• **ABOUT THIS EXERCISE**
Your task is to work out how many lines in the data that follows hold "context" and to state that number alone.

• **DATA RECORDS**
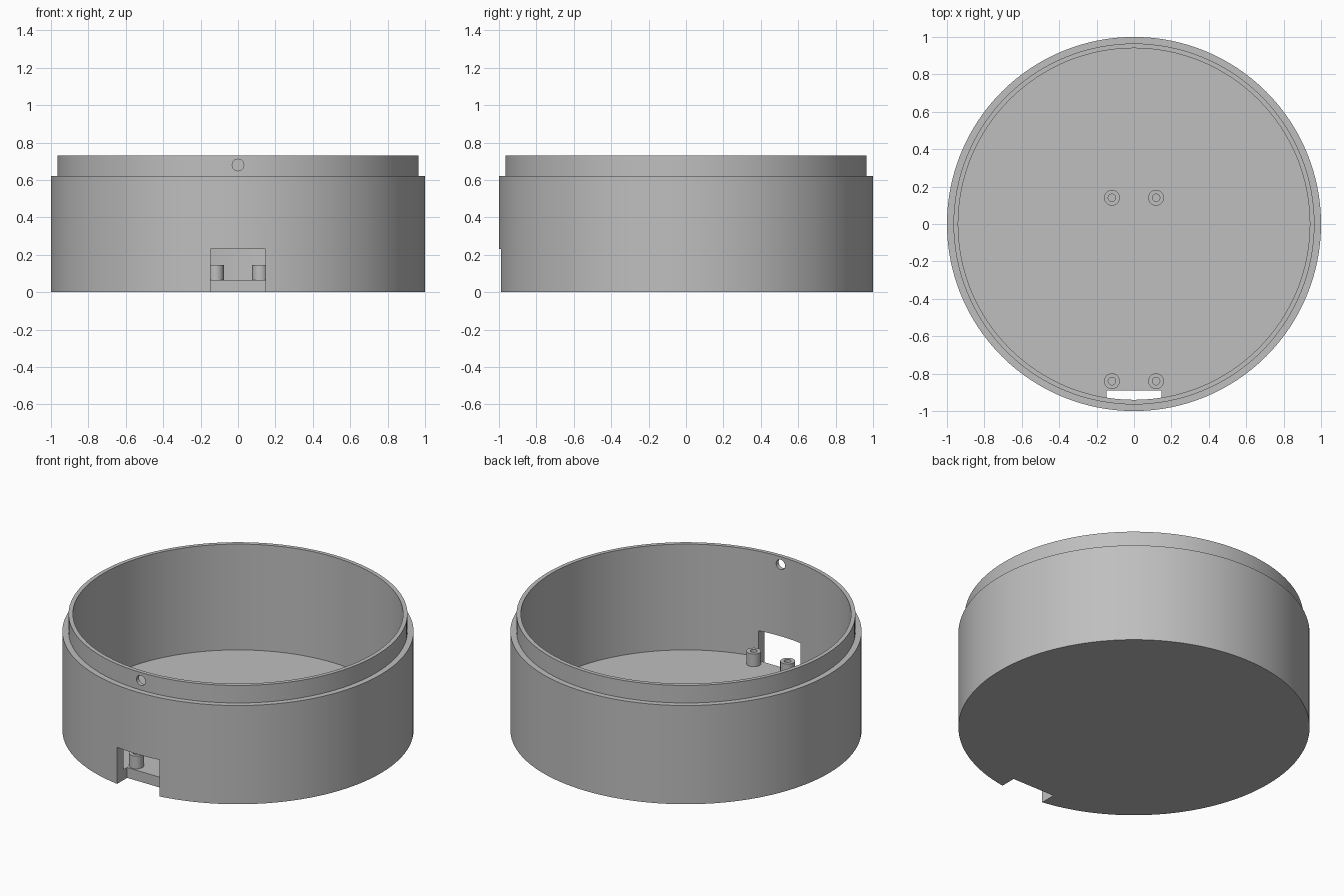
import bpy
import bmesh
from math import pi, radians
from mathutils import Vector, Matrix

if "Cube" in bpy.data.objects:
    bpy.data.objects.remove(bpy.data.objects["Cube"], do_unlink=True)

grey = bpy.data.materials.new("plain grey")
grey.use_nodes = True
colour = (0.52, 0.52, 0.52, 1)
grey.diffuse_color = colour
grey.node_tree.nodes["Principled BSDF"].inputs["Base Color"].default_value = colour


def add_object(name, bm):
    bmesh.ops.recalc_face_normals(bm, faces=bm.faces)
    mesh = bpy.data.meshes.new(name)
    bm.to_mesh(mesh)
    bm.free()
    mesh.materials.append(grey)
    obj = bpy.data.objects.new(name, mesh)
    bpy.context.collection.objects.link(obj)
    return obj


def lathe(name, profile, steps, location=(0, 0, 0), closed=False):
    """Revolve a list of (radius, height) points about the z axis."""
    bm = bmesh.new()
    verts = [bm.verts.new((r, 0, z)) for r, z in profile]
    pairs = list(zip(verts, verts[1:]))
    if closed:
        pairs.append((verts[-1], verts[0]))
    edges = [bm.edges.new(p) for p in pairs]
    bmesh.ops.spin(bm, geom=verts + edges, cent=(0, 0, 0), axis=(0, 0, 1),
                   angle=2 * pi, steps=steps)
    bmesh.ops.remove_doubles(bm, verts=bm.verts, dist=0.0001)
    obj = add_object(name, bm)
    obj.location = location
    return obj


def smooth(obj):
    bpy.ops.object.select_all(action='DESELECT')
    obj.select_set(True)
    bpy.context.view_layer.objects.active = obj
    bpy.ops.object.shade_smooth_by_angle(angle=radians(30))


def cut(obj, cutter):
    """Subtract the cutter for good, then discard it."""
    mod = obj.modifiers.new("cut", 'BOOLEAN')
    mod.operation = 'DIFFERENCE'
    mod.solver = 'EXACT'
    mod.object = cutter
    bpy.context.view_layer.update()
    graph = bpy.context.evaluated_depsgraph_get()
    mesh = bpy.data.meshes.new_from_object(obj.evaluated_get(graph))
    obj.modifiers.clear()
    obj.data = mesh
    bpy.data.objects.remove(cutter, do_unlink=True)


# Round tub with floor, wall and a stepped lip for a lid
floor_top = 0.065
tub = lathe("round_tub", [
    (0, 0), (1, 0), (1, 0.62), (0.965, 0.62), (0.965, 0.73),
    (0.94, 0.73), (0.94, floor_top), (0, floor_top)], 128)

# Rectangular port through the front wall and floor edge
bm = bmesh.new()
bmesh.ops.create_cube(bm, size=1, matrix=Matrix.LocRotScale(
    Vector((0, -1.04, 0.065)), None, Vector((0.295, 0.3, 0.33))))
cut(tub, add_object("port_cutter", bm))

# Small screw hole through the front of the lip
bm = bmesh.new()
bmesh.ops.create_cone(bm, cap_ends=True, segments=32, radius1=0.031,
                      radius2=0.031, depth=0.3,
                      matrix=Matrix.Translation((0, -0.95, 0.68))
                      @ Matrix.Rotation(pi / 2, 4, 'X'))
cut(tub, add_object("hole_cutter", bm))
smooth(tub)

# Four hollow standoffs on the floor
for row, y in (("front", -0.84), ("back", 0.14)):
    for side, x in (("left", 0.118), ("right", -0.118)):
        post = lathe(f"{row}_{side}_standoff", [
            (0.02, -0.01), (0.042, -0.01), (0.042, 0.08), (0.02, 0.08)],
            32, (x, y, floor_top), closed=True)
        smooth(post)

• **ANSWER FOR THE TASK**
4